━━━━━ Records shown ━━━━━
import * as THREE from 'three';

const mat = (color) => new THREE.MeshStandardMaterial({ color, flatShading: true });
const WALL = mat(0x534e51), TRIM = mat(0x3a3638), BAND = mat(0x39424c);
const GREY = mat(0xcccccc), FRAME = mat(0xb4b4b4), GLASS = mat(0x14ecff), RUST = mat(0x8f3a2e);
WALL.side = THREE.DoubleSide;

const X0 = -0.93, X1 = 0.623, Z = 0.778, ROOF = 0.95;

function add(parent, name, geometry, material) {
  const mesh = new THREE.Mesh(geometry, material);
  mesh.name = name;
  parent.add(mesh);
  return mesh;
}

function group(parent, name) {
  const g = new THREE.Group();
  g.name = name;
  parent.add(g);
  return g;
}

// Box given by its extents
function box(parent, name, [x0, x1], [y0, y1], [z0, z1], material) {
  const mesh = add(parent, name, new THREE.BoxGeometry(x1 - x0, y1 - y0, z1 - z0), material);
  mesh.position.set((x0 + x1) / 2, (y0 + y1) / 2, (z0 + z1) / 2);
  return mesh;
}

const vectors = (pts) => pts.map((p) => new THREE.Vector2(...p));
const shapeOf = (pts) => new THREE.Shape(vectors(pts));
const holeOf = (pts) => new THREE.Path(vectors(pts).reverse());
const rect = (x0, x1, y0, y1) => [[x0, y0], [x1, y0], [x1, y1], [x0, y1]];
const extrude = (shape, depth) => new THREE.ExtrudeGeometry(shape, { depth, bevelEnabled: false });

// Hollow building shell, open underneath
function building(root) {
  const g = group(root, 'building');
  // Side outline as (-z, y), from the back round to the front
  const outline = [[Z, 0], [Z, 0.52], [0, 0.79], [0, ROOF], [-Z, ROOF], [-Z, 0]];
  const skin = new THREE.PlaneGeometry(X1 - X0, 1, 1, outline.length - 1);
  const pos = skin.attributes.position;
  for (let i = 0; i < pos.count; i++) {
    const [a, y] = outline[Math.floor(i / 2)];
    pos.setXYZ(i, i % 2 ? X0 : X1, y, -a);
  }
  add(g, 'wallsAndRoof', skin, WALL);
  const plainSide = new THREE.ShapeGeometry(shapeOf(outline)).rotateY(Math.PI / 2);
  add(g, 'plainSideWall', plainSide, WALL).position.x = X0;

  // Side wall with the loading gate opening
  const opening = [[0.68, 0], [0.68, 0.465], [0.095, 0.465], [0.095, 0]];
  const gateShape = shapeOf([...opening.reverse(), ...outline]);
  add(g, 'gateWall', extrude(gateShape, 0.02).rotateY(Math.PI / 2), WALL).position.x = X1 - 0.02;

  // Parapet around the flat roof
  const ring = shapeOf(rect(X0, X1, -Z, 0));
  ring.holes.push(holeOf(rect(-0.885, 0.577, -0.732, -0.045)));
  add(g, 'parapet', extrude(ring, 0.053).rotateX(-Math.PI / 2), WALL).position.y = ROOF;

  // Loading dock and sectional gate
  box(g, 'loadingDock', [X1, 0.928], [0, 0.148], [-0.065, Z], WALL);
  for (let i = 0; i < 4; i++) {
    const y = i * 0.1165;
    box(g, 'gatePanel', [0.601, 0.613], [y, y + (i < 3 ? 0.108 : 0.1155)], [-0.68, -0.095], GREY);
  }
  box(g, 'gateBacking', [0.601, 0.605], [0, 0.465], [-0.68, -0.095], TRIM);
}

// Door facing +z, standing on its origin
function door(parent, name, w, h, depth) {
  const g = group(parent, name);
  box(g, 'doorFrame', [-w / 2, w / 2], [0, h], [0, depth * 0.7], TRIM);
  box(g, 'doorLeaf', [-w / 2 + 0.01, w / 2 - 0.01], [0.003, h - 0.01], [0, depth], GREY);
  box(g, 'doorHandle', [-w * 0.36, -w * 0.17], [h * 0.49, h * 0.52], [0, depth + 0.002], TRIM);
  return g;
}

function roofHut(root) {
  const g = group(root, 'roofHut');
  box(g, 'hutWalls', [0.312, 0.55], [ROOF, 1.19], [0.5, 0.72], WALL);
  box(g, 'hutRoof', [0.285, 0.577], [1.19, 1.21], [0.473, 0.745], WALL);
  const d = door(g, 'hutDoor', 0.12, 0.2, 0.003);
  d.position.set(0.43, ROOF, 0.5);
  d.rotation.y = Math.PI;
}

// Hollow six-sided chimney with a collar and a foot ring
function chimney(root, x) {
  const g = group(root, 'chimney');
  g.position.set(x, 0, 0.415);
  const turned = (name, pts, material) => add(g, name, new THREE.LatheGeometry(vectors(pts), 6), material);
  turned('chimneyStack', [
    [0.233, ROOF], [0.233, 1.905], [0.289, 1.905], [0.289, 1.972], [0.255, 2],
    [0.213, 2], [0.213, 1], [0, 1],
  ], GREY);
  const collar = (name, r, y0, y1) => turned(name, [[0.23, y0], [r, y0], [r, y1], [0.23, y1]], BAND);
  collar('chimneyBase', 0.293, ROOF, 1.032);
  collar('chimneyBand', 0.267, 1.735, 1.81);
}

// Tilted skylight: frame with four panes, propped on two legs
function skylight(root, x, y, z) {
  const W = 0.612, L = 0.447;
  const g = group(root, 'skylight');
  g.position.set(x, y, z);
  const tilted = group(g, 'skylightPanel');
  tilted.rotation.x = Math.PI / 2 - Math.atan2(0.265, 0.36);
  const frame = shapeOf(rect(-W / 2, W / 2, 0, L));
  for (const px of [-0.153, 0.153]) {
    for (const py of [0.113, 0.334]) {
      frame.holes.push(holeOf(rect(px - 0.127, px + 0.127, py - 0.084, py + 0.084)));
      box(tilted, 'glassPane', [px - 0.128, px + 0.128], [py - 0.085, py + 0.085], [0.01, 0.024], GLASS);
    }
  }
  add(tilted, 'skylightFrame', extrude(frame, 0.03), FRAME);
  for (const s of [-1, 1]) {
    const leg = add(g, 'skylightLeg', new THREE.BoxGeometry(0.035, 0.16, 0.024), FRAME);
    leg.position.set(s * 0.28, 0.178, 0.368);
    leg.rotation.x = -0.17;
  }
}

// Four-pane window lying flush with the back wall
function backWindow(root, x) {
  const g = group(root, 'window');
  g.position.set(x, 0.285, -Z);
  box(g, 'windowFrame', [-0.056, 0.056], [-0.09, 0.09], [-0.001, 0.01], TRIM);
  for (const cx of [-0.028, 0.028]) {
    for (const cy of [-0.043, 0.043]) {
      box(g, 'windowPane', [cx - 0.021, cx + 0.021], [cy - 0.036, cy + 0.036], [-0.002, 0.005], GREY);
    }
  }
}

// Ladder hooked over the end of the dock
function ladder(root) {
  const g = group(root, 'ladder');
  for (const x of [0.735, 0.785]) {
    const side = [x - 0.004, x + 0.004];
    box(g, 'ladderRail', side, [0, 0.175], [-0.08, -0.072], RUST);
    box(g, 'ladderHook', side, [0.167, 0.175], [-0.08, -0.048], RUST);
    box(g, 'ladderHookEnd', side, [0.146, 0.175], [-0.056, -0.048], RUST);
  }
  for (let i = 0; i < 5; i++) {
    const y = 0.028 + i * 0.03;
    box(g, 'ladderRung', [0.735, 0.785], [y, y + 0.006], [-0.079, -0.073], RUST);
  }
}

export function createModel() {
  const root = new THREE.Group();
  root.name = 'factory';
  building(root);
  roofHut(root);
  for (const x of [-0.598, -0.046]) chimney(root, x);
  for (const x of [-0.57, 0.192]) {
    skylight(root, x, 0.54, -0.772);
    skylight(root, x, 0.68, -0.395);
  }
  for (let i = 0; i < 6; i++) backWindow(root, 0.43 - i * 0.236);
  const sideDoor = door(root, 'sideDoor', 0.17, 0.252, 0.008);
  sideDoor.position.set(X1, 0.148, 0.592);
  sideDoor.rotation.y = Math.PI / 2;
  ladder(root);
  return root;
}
━━━━━
━━━━━ Records shown ━━━━━
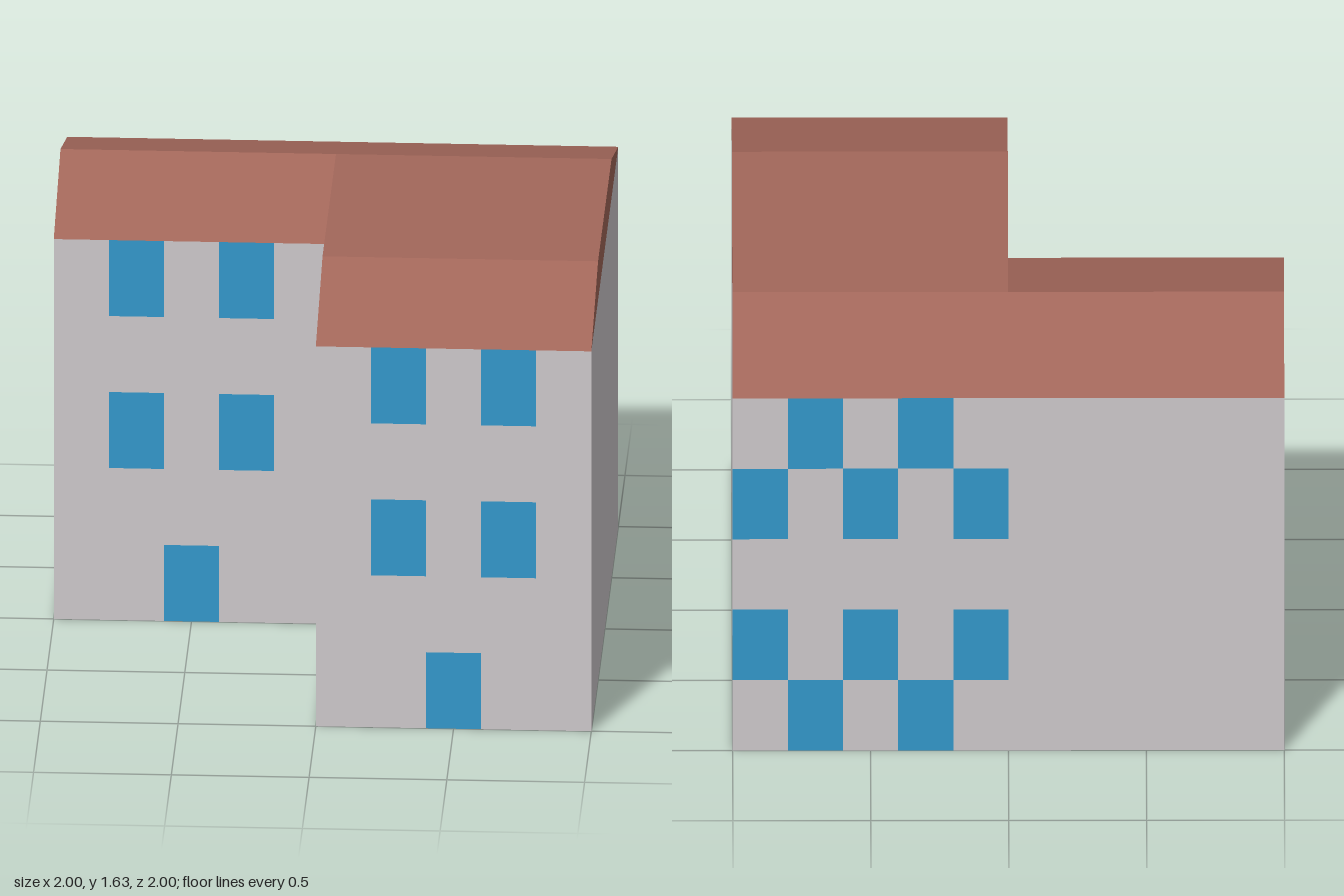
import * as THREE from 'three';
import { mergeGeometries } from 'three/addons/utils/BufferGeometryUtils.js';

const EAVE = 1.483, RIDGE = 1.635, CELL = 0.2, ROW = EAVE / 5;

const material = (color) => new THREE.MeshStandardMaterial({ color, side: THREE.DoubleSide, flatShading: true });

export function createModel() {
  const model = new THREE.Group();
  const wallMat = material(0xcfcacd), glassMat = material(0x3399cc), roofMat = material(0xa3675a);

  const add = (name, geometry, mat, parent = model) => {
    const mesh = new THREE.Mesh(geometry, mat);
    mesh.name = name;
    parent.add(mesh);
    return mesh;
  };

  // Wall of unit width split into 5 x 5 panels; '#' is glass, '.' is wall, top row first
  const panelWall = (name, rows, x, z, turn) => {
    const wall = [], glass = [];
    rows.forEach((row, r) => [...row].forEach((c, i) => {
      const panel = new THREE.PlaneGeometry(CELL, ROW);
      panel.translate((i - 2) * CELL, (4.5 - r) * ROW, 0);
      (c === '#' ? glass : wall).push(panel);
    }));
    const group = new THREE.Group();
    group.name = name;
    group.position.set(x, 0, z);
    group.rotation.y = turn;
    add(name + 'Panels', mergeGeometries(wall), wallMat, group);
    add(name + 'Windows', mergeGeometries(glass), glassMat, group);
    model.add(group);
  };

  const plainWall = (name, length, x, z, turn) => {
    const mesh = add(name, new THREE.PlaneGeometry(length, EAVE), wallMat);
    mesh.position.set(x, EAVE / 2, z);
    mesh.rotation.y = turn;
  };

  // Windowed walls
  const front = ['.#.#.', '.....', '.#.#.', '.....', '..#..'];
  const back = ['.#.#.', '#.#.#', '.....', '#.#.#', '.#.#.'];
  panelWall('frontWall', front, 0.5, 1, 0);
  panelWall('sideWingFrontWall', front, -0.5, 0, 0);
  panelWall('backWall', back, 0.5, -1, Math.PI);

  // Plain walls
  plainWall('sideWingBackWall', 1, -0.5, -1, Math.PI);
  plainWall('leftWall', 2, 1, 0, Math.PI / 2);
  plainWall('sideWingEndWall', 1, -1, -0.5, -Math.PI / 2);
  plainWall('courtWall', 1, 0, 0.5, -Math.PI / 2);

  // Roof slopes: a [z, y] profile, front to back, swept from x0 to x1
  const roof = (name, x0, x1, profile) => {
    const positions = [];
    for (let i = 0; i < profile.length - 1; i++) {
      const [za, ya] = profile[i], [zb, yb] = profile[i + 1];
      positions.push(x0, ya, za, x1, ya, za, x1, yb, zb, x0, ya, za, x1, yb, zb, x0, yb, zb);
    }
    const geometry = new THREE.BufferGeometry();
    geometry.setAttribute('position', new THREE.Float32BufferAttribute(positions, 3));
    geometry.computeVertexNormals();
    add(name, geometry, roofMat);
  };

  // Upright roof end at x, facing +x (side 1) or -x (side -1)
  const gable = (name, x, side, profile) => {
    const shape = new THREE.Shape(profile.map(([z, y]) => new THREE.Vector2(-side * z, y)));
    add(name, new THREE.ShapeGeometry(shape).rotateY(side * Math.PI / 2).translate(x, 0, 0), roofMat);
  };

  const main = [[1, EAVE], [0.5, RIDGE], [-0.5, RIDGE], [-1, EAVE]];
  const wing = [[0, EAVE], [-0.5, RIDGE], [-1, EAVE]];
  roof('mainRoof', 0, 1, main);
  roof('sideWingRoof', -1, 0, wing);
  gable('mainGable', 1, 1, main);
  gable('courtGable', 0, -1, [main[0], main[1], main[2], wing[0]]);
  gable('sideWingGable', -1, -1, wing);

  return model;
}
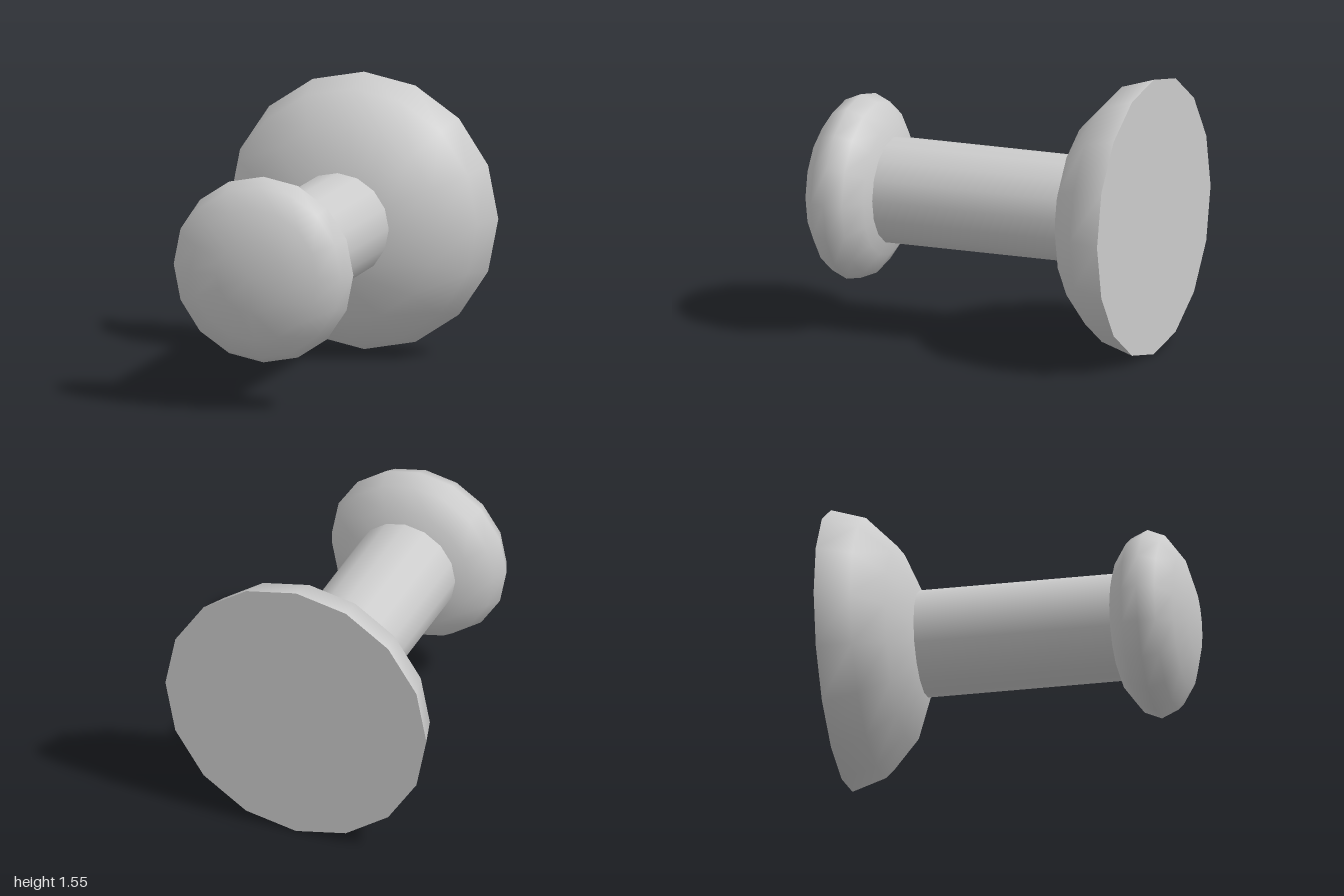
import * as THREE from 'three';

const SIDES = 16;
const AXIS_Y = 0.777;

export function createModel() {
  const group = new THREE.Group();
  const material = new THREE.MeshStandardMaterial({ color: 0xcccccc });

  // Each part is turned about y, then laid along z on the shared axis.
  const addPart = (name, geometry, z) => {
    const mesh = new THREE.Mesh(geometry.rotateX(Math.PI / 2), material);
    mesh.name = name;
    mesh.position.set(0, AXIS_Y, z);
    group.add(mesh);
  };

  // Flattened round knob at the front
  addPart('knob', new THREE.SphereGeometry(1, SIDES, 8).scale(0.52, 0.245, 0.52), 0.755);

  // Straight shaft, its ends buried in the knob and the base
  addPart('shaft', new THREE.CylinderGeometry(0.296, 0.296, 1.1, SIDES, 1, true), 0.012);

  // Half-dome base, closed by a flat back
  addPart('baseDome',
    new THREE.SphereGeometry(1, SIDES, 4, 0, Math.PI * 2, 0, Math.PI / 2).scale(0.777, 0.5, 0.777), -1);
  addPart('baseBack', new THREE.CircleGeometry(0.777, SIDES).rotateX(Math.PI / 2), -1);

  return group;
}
━━━━━
━━━━━ Records shown ━━━━━
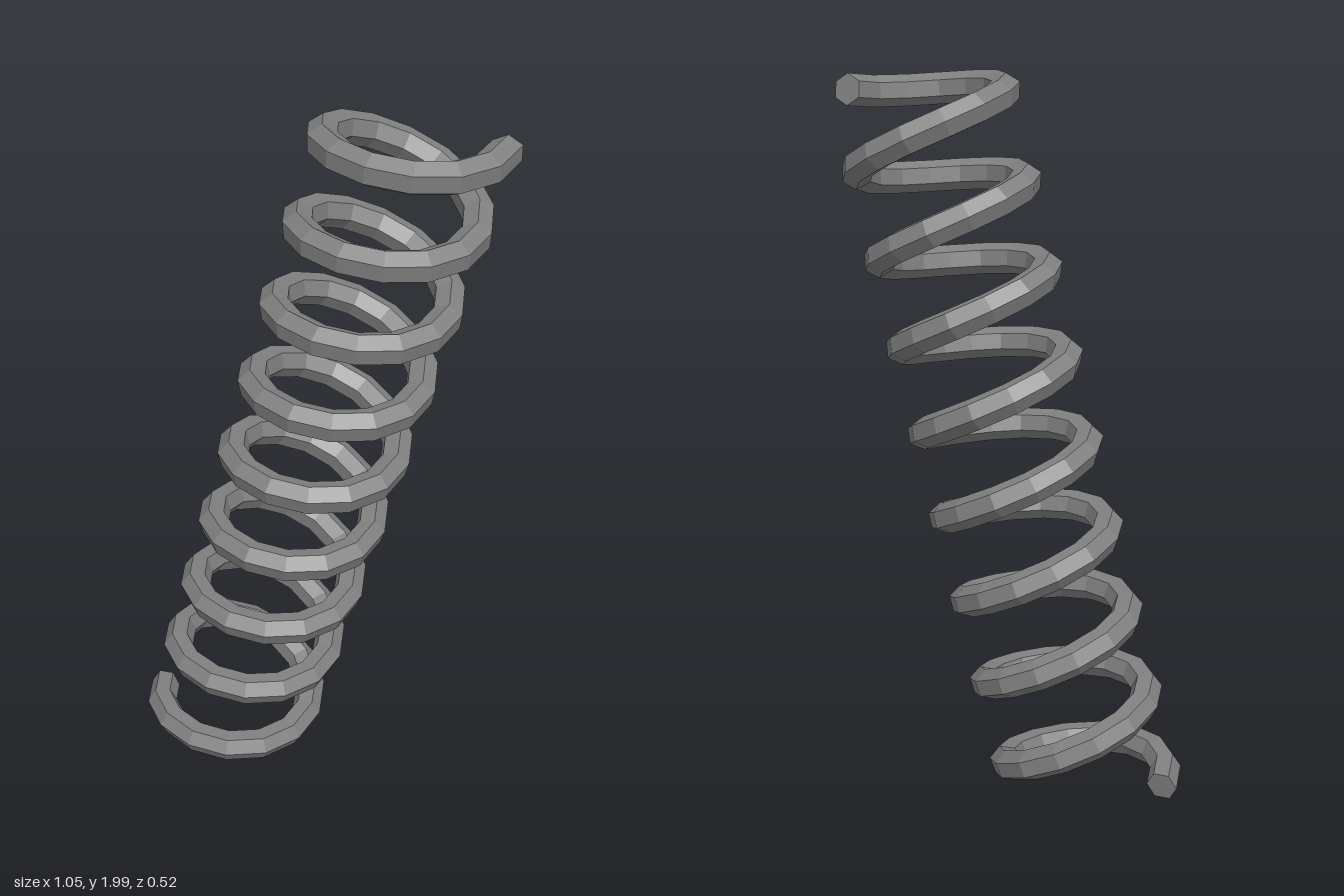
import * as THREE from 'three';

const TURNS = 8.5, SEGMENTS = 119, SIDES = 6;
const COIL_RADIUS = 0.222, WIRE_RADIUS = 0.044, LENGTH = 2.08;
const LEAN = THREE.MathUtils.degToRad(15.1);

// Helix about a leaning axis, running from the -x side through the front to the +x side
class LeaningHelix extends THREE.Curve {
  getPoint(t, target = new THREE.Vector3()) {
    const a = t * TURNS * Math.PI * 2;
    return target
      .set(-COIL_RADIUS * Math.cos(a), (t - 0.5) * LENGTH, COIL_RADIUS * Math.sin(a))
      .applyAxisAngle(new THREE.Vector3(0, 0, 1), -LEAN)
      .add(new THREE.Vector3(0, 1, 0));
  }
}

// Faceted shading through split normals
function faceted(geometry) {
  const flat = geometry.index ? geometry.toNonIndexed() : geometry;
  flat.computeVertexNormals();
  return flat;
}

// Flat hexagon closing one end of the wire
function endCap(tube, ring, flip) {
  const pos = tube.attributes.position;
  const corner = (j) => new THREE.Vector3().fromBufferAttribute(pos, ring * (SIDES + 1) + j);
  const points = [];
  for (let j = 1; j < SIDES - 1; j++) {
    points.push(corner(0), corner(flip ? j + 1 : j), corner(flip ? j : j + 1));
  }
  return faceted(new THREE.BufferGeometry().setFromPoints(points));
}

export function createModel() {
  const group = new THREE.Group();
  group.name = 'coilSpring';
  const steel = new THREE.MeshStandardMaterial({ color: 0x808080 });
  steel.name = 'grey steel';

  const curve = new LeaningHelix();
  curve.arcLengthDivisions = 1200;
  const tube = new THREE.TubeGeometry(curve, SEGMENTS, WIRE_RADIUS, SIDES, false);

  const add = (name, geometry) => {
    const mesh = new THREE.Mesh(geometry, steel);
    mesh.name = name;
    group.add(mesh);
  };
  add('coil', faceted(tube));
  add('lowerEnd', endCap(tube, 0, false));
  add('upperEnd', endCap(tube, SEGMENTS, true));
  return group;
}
━━━━━
◆ Work order: When a line in the data holds the word "BoxGeometry", show that line.

◆ Solution to the exercise:
  const mesh = add(parent, name, new THREE.BoxGeometry(x1 - x0, y1 - y0, z1 - z0), material);
    const leg = add(g, 'skylightLeg', new THREE.BoxGeometry(0.035, 0.16, 0.024), FRAME);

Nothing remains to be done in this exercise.